Please subscribe to our blog to get our latest update ------->>>>>

The huge enthusiasm has been building since the release of its teaser trailer several months ago.
"The Fault In Our Stars” fan were waiting impatiently for the movie release and at the same time, the fear was within: Will the movie do any justice to the book?



(First of all let’s agree on one rule before you go watch it: Tissues; lots of tissues. You have to be fully packaged, if not for your sake then for whoever sits beside you, they may need your supply.)
After the appearance of Shailene Woodley ( Hazel Grace) and Ansel Elgrot ( Gus) in this year’s Divergent, all fans were already familiar with their faces and expecting a good acting due to their promising performance.  (The fact that in Divergent they were siblings adds some awkwardness to imagine them as lovers here.)
And indeed they were even beyond expectations.

The movie opens with Hazel Grace lying on the grass and retrieving her memories (unlike the book). Hazel is a teenage girl diagnosed with terminal stage lung cancer. Dealing with cancer is tragic enough; adding a young age to that element created the mother of all dramas.  She gives us a general idea about her routine boring life; that is until Agustus appears.

The romance builds up a few minutes after the movie starts in a peaceful, lovely manner; you could almost feel the love between the characters.
Woodley along with her partner Elgrot give a performance much deeper and stronger than that of their previous movie. They were capable of performing intense emotional scenes that evoked the viewer’s sensation; it is like the characters were built for them.

Cancer patients are patients with just a few more cells than normal, however they want to be capable of doing everything with no discrimination from other people of the same age group; they want to prove to themselves this point even if it meant to endure some pain.

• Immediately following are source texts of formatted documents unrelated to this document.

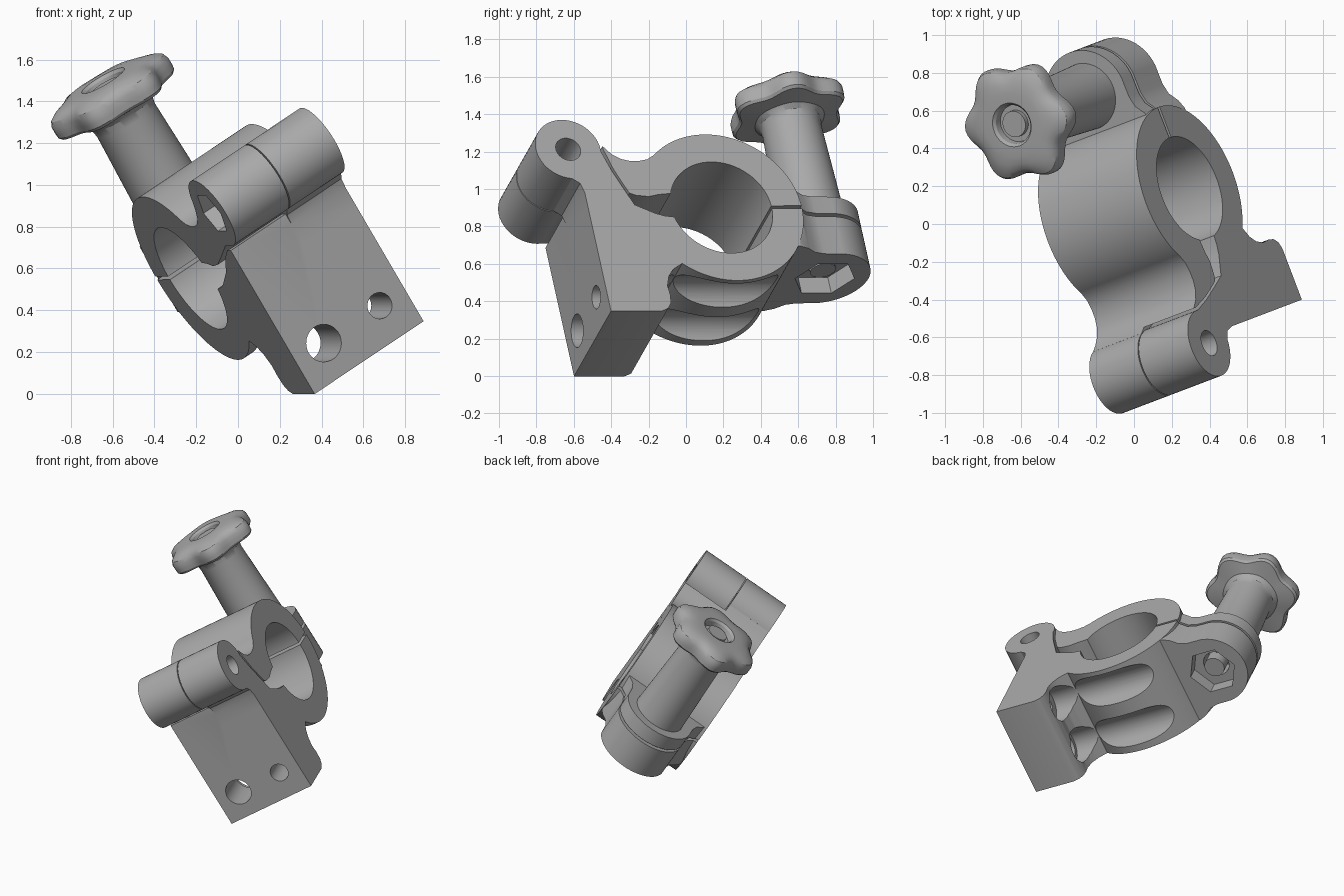
import bpy, bmesh, math
from mathutils import Matrix, Vector

if "Cube" in bpy.data.objects:
    bpy.data.objects.remove(bpy.data.objects["Cube"])

# Part frame: x = hinge to knob, y = along the knob shaft, z = along the bore
yaw, tilt = math.radians(20.8), math.radians(32)
flat = Vector((math.cos(yaw), math.sin(yaw), 0))
up = Vector((0, 0, 1))
bore_dir = flat * math.cos(tilt) + up * math.sin(tilt)
shaft_dir = up * math.cos(tilt) - flat * math.sin(tilt)
long_dir = shaft_dir.cross(bore_dir)
FRAME = Matrix((long_dir, shaft_dir, bore_dir)).transposed().to_4x4()

grey = bpy.data.materials.new("plain grey")
grey.use_nodes = True
COLOUR = (0.4, 0.4, 0.4, 1)
grey.diffuse_color = COLOUR
grey.node_tree.nodes["Principled BSDF"].inputs["Base Color"].default_value = COLOUR

LO, HI, MID = 0.11, 0.768, 0.44       # width of the clamp
RING, R_OUT, R_BORE = (0.073, 0.583), 0.46, 0.287
HINGE, R_HINGE = (-0.73, 0.95), 0.185
BOLT = (0.72, MID)


def make(name, bm):
    bmesh.ops.recalc_face_normals(bm, faces=bm.faces)
    mesh = bpy.data.meshes.new(name)
    bm.to_mesh(mesh)
    bm.free()
    mesh.materials.append(grey)
    obj = bpy.data.objects.new(name, mesh)
    obj.matrix_world = FRAME
    bpy.context.collection.objects.link(obj)
    return obj


def arc(centre, r, a0, a1, n):
    steps = [math.radians(a0 + (a1 - a0) * i / n) for i in range(n + 1)]
    return [(centre[0] + r * math.cos(a), centre[1] + r * math.sin(a)) for a in steps]


def prism(name, outline, lo, hi, axis="z"):
    place = {"z": lambda p, t: (p[0], p[1], t),
             "y": lambda p, t: (p[0], t, p[1]),
             "x": lambda p, t: (t, p[0], p[1])}[axis]
    bm = bmesh.new()
    low = [bm.verts.new(place(p, lo)) for p in outline]
    high = [bm.verts.new(place(p, hi)) for p in outline]
    bm.faces.new(low)
    bm.faces.new(high)
    n = len(outline)
    for i in range(n):
        j = (i + 1) % n
        bm.faces.new((low[i], low[j], high[j], high[i]))
    return make(name, bm)


def rod(name, centre, r, lo, hi, axis="z", sides=48):
    step = 360 / sides
    return prism(name, arc(centre, r, 0, 360 - step, sides - 1), lo, hi, axis)


def combine(obj, tool, operation):
    mod = obj.modifiers.new("combine", "BOOLEAN")
    mod.operation, mod.solver, mod.object = operation, "EXACT", tool
    deps = bpy.context.evaluated_depsgraph_get()
    mesh = bpy.data.meshes.new_from_object(obj.evaluated_get(deps))
    obj.modifiers.clear()
    obj.data = mesh
    bpy.data.objects.remove(tool)


def join(obj, *tools):
    for tool in tools:
        combine(obj, tool, "UNION")


def cut(obj, *tools):
    for tool in tools:
        combine(obj, tool, "DIFFERENCE")


# Rounded lug plan shared by both clamp halves
side = [(0.40, HI - 0.002), (0.48, HI - 0.002), (0.53, 0.745), (0.58, 0.705), (0.64, 0.69)]
lug_plan = (side + arc(BOLT, 0.25, 84, -84, 28)
            + [(u, 2 * MID - w) for u, w in reversed(side)])

# Lower jaw with mounting block
block = [(-0.69, -0.07), (-0.40, -0.07), (-0.36, -0.053), (-0.337, -0.02), (-0.33, 0.03),
         (-0.335, 0.09), (-0.315, 0.15), (-0.28, 0.195)]
top = [(-0.26, 0.53), (-0.31, 0.545), (-0.45, 0.615), (-0.56, 0.70), (-0.64, 0.74), (-0.69, 0.74)]
lower = prism("lower_jaw", block + arc(RING, R_OUT, 230, 359, 60)
              + arc(RING, R_BORE, 358.5, 192, 60) + top, LO, HI)
web = [(-0.69, 0.58), (-0.69, 0.68), (-0.705, 0.735), (-0.75, 0.77), (-0.80, 0.79), (-0.73, 0.95),
       (-0.547, 0.94), (-0.51, 0.82), (-0.47, 0.72), (-0.42, 0.60)]
join(lower,
     prism("web", web, MID, HI),
     rod("knuckle", HINGE, R_HINGE, MID, HI),
     prism("lug", lug_plan, 0.34, 0.575, "y"))
for w, r in ((0.279, 0.09), (0.617, 0.063)):
    cut(lower,
        rod("screw_hole", (0.112, w), r, -0.8, -0.2, "x"),
        rod("screw_groove", (0.11, w), 0.12, -0.41, 0.45, "x"))
cut(lower,
    rod("pin_hole", HINGE, 0.07, 0, 1),
    rod("nut_recess", BOLT, 0.17, 0.2, 0.44, "y", 6),
    rod("bolt_hole", BOLT, 0.09, 0.2, 0.7, "y"))

# Upper jaw with hinge arm
arm_top = [(-0.29, 0.887), (-0.34, 0.876), (-0.39, 0.876), (-0.44, 0.888), (-0.49, 0.92),
           (-0.53, 0.97), (-0.555, 1.01), (-0.73, 0.96)]
arm_low = [(-0.73, 0.77), (-0.65, 0.765), (-0.50, 0.70), (-0.40, 0.66), (-0.33, 0.652), (-0.27, 0.665)]
upper = prism("upper_jaw", arc(RING, R_OUT, 1.5, 134, 60) + arm_top + arm_low
              + arc(RING, R_BORE, 162, 2, 60), LO, HI)
gap = [(-1.1, 0.5), (-1.1, 1.2), (-0.53, 1.2), (-0.53, 0.95), (-0.495, 0.82), (-0.455, 0.72),
       (-0.42, 0.64), (-0.40, 0.5)]
cut(upper, prism("knuckle_gap", gap, MID - 0.006, 1))
join(upper,
     rod("barrel", HINGE, R_HINGE, LO, MID - 0.006),
     prism("lug", lug_plan, 0.595, 0.70, "y"))
cut(upper,
    rod("pin_hole", HINGE, 0.07, 0, 1),
    rod("pin_recess", HINGE, 0.115, 0, LO + 0.09, "z", 6),
    rod("bolt_hole", BOLT, 0.09, 0.5, 0.9, "y"))

# Lobed knob and tapered shaft: radius, height, lobe strength
rings = [(0.05, 0.69, 0), (0.18, 0.69, 0), (0.16, 1.27, 0), (0.167, 1.31, 0), (0.19, 1.335, 0.01),
         (0.25, 1.345, 0.06), (0.285, 1.35, 0.09), (0.298, 1.365, 0.09), (0.3, 1.39, 0.09),
         (0.3, 1.425, 0.09), (0.29, 1.452, 0.085), (0.262, 1.473, 0.07), (0.22, 1.487, 0.03),
         (0.17, 1.493, 0), (0.118, 1.493, 0), (0.105, 1.478, 0), (0.1, 1.44, 0), (0.05, 1.44, 0)]
bm = bmesh.new()
N = 72
loops = []
for r, h, lobe in rings:
    loop = []
    for i in range(N):
        a = 2 * math.pi * i / N
        rr = r * (1 + lobe * math.cos(6 * (a - math.radians(42))))
        loop.append(bm.verts.new((BOLT[0] + rr * math.cos(a), h, BOLT[1] + rr * math.sin(a))))
    loops.append(loop)
for a, b in zip(loops, loops[1:]):
    for i in range(N):
        j = (i + 1) % N
        bm.faces.new((a[i], a[j], b[j], b[i]))
bm.faces.new(loops[0])
bm.faces.new(loops[-1])
knob = make("knob", bm)

# Clamping bolt
bolt = rod("clamp_bolt", BOLT, 0.07, 0.39, 1.47, "y")

for obj in (lower, upper, knob, bolt):
    bpy.ops.object.select_all(action="DESELECT")
    obj.select_set(True)
    bpy.context.view_layer.objects.active = obj
    bpy.ops.object.shade_smooth_by_angle(angle=math.radians(32))
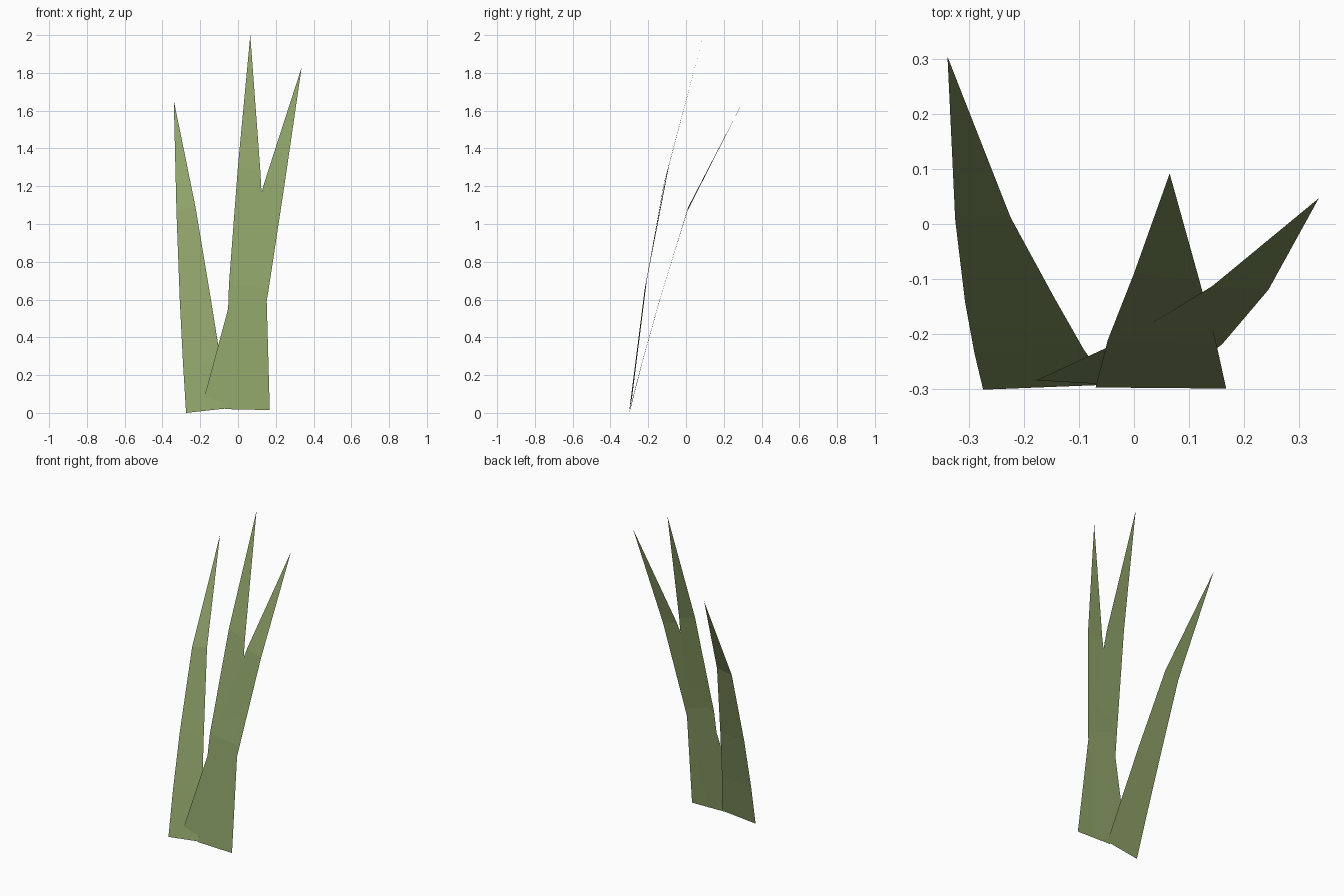
import bpy, bmesh

green = bpy.data.materials.new("grass_green")
green.diffuse_color = (0.27, 0.36, 0.14, 1)


def blade(name, left, right, tip):
    """Flat tapering leaf: left and right edge points from root upward, closed by a tip."""
    bm = bmesh.new()
    ls = [bm.verts.new(p) for p in left]
    rs = [bm.verts.new(p) for p in right]
    top = bm.verts.new(tip)
    for i in range(len(ls) - 1):
        bm.faces.new((ls[i], rs[i], rs[i + 1], ls[i + 1]))
    bm.faces.new((ls[-1], rs[-1], top))
    mesh = bpy.data.meshes.new(name)
    bm.to_mesh(mesh)
    bm.free()
    mesh.materials.append(green)
    obj = bpy.data.objects.new(name, mesh)
    bpy.context.collection.objects.link(obj)


# Left blade, bending back the most
blade("left_blade",
      [(-0.275, -0.302, 0.0), (-0.291, -0.235, 0.26), (-0.308, -0.142, 0.59), (-0.326, 0.008, 1.07)],
      [(-0.047, -0.293, 0.025), (-0.092, -0.228, 0.28), (-0.145, -0.135, 0.61), (-0.225, 0.012, 1.09)],
      (-0.34, 0.305, 1.655))

# Tall centre blade
blade("centre_blade",
      [(-0.07, -0.298, 0.02), (-0.048, -0.212, 0.68), (0.0, -0.09, 1.31)],
      [(0.168, -0.30, 0.015), (0.15, -0.218, 0.66), (0.119, -0.102, 1.27)],
      (0.065, 0.092, 2.0))

# Right blade, leaning outward
blade("right_blade",
      [(-0.178, -0.285, 0.085), (-0.012, -0.208, 0.70), (0.143, -0.113, 1.23)],
      [(0.05, -0.298, 0.02), (0.16, -0.22, 0.64), (0.245, -0.12, 1.2)],
      (0.337, 0.047, 1.83))
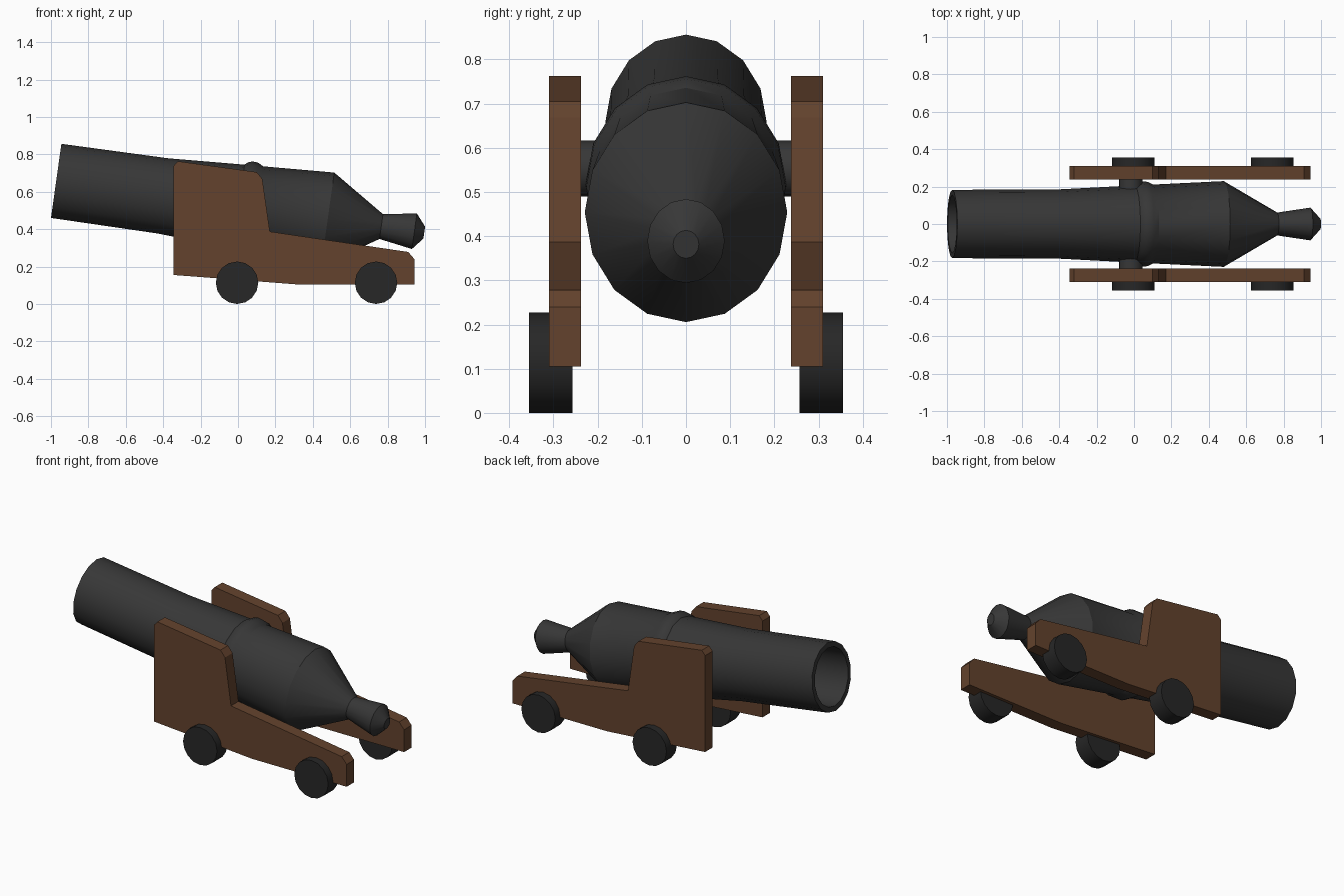
import bpy, bmesh, math

if "Cube" in bpy.data.objects:
    bpy.data.objects.remove(bpy.data.objects["Cube"])


def material(name, rgb):
    m = bpy.data.materials.new(name)
    m.diffuse_color = (*rgb, 1)
    m.use_nodes = True
    m.node_tree.nodes["Principled BSDF"].inputs["Base Color"].default_value = m.diffuse_color
    return m


IRON = material("iron", (0.038, 0.038, 0.038))
DARK = material("dark_iron", (0.02, 0.02, 0.02))
WOOD = material("wood", (0.125, 0.055, 0.026))


def make_object(name, bm, mat, smooth=None):
    bmesh.ops.recalc_face_normals(bm, faces=bm.faces)
    me = bpy.data.meshes.new(name)
    bm.to_mesh(me)
    bm.free()
    me.materials.append(mat)
    ob = bpy.data.objects.new(name, me)
    bpy.context.collection.objects.link(ob)
    if smooth:
        bpy.ops.object.select_all(action='DESELECT')
        ob.select_set(True)
        bpy.context.view_layer.objects.active = ob
        bpy.ops.object.shade_smooth_by_angle(angle=math.radians(smooth))
    return ob


def lathe(name, profile, mat, n=16, squash=1.0):
    """Turn (position, radius) pairs around the x axis and cap both ends."""
    bm = bmesh.new()
    rings = []
    for s, r in profile:
        angles = [2 * math.pi * i / n for i in range(n)]
        rings.append([bm.verts.new((s, r * squash * math.sin(a), r * math.cos(a)))
                      for a in angles])
    for a, b in zip(rings, rings[1:]):
        for i in range(n):
            j = (i + 1) % n
            bm.faces.new((a[i], a[j], b[j], b[i]))
    bm.faces.new(rings[0])
    bm.faces.new(rings[-1])
    return make_object(name, bm, mat, 30)


# Barrel: bore, muzzle, tapered body, reinforcing ring, breech cone and knob
barrel = lathe("barrel", [
    (0.35, 0.165), (0.0, 0.17), (0.0, 0.2), (0.58, 0.203),
    (0.985, 0.226), (1.0, 0.24), (1.025, 0.249), (1.055, 0.247), (1.085, 0.231),
    (1.466, 0.251), (1.755, 0.067), (1.934, 0.096), (1.987, 0.032)],
    IRON, squash=0.913)
barrel.location = (-0.972, 0, 0.658)
barrel.rotation_euler.y = math.radians(8)

# Cheek outline in x, z
CHEEK = [(-0.345, 0.155), (-0.345, 0.737), (-0.322, 0.763), (0.1, 0.705),
         (0.13, 0.668), (0.17, 0.387), (0.91, 0.278), (0.943, 0.24),
         (0.943, 0.105), (0.31, 0.105)]

for side, label in ((-1, "front"), (1, "back")):
    # Wooden carriage cheek
    bm = bmesh.new()
    face = bm.faces.new([bm.verts.new((x, side * 0.238, z)) for x, z in CHEEK])
    ext = bmesh.ops.extrude_face_region(bm, geom=[face])
    verts = [v for v in ext["geom"] if isinstance(v, bmesh.types.BMVert)]
    bmesh.ops.translate(bm, verts=verts, vec=(0, side * 0.072, 0))
    make_object(label + "_cheek", bm, WOOD)

    # Trunnion resting in the cheek
    trunnion = lathe(label + "_trunnion", [(0.1, 0.063), (0.27, 0.063)], IRON)
    trunnion.location = (-0.018, 0, 0.553)
    trunnion.rotation_euler.z = side * math.pi / 2

    # Solid truck wheels
    for x, end in ((-0.005, "muzzle"), (0.738, "breech")):
        wheel = lathe(f"{label}_{end}_wheel", [(0.257, 0.1135), (0.355, 0.1135)], DARK)
        wheel.location = (x, 0, 0.1135)
        wheel.rotation_euler.z = side * math.pi / 2
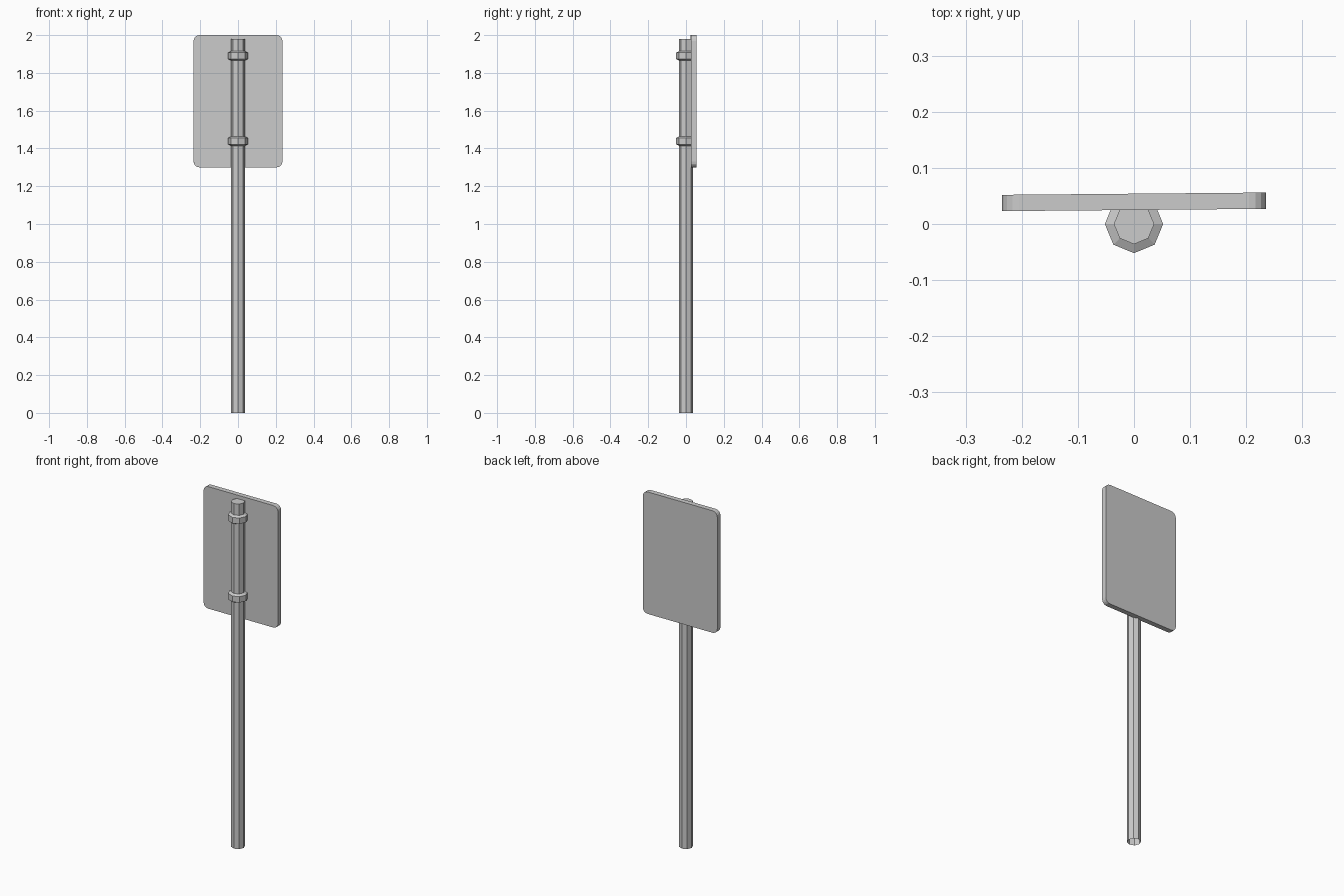
import bpy, bmesh
from math import sin, cos, pi, radians

if "Cube" in bpy.data.objects:
    bpy.data.objects.remove(bpy.data.objects["Cube"])


def make_object(name, bm):
    bmesh.ops.recalc_face_normals(bm, faces=bm.faces)
    mesh = bpy.data.meshes.new(name)
    bm.to_mesh(mesh)
    bm.free()
    obj = bpy.data.objects.new(name, mesh)
    bpy.context.collection.objects.link(obj)
    return obj


def lathe(name, profile, sides=8, cap_top=False):
    """Eight-sided turned part from (radius, height) points."""
    bm = bmesh.new()
    rings = [[bm.verts.new((r * cos(2 * pi * i / sides), r * sin(2 * pi * i / sides), z))
              for i in range(sides)] for r, z in profile]
    for low, high in zip(rings, rings[1:]):
        for i in range(sides):
            j = (i + 1) % sides
            bm.faces.new((low[i], low[j], high[j], high[i]))
    if cap_top:
        bm.faces.new(rings[-1])
    return make_object(name, bm)


# Pole, open at the foot
lathe("pole", [(0.036, 0), (0.036, 1.98)], cap_top=True)

# Clamp bands with sloped rims
for name, z in (("lower_clamp", 1.439), ("upper_clamp", 1.89)):
    lathe(name, [(0.036, z - 0.025), (0.052, z - 0.017),
                 (0.052, z + 0.017), (0.036, z + 0.025)])

# Sign panel: rounded rectangle outline, extruded through its thickness
W, Z0, Z1, R, T, SEG = 0.235, 1.30, 2.0, 0.03, 0.029, 4
bm = bmesh.new()
outline = []
for k, (cx, cz) in enumerate(((W - R, Z1 - R), (R - W, Z1 - R), (R - W, Z0 + R), (W - R, Z0 + R))):
    for s in range(SEG + 1):
        a = pi / 2 * (k + s / SEG)
        outline.append(bm.verts.new((cx + R * cos(a), -T / 2, cz + R * sin(a))))
face = bm.faces.new(outline)
extruded = bmesh.ops.extrude_face_region(bm, geom=[face], use_keep_orig=True)
bmesh.ops.translate(bm, vec=(0, T, 0),
                    verts=[v for v in extruded["geom"] if isinstance(v, bmesh.types.BMVert)])
panel = make_object("sign_panel", bm)
panel.location.y = 0.0395
panel.rotation_euler.z = radians(0.5)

They want to love, hate, laugh and move about just like any other kid with a normal cell count.



The movie takes you on a two-hour journey to see the world through their eyes; what they have to go through most of their period of sickness , the over protective parents  for example and most of all the critical choices they have to take no matter how painful.

Would you trade you eyes for your life if you had retinoblastoma? To lose your sight forever just to end the disease? Would you trade your legs, not to walk again, just to go on breathing? Or would you mind walking around carrying your oxygen tank, your ticket of survival, wherever you go?
Would you even mind having a relationship with a cancer diagnosed patient, knowing that any moment, and without any warning, all what you built will come tumbling down?

They live through this in real life; the movie doesn’t fail to remind us that someone, somewhere in this vast universe, has a far much bigger problem then what to dress to wear for dinner.
Cancer patients are the stars with one fault: their genetic mutation, never-the-less that doesn’t stop them from shining “they are still stars”.




The script is so wonderfully written, least to be said since it is written by the book’s author John Green where several phrases said would linger there in your brain, refusing to go. (Such as describing terminal cancer patients as a grenade, unknown when it would blow up and injure not only itself but all those around it).

This movie was worth watching and lucky enough, it doesn’t disappoint the book fans that have been impatiently waiting for it.

Soundtrack :4/5
Plot: 5/5
Performance: 4/5
Directing: 4/5
Rating :4.25/5


Mustafa Mustafa
Reactions: